### WHAT YOU HAVE TO DO
Search the records below for the word "push". Copy each line where it occurs.

━━ RECORDS SHOWN

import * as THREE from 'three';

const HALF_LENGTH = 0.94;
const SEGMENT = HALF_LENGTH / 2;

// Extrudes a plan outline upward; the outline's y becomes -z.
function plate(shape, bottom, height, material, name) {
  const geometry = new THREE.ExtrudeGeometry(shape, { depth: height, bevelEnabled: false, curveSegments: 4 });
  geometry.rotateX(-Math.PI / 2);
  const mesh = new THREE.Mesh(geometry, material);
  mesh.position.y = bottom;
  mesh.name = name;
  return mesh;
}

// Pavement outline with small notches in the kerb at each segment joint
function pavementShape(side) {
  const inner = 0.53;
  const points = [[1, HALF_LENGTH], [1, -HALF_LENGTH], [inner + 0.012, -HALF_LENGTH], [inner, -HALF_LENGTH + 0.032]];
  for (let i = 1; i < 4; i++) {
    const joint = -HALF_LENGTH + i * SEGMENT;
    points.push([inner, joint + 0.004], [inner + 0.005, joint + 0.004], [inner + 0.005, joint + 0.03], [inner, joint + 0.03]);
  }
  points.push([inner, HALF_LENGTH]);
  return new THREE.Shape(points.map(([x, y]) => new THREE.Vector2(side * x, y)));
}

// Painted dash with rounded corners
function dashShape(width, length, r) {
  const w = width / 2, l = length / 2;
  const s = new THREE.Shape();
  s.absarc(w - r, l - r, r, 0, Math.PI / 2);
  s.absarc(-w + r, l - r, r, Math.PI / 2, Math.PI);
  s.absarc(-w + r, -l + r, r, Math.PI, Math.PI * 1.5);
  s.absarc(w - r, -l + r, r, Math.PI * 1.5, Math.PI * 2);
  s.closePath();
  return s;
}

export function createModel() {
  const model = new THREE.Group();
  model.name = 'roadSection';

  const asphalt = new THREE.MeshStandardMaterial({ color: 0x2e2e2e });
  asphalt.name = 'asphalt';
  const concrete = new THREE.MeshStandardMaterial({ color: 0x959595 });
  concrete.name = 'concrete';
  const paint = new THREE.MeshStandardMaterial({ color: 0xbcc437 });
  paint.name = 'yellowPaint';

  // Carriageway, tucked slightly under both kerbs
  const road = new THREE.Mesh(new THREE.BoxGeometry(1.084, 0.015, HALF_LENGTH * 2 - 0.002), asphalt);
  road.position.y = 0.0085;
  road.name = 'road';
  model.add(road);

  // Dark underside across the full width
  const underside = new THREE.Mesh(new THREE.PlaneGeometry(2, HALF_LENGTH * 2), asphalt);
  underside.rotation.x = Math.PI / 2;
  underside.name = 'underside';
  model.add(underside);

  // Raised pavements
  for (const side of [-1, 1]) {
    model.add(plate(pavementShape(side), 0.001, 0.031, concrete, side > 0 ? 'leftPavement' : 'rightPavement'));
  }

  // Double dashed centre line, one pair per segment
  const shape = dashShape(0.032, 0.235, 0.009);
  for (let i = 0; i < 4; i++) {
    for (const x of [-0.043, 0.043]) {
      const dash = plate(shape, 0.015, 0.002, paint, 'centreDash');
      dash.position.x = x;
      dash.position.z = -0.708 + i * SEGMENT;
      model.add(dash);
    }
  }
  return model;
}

━━━━

### SOLUTION
    points.push([inner, joint + 0.004], [inner + 0.005, joint + 0.004], [inner + 0.005, joint + 0.03], [inner, joint + 0.03]);
  points.push([inner, HALF_LENGTH]);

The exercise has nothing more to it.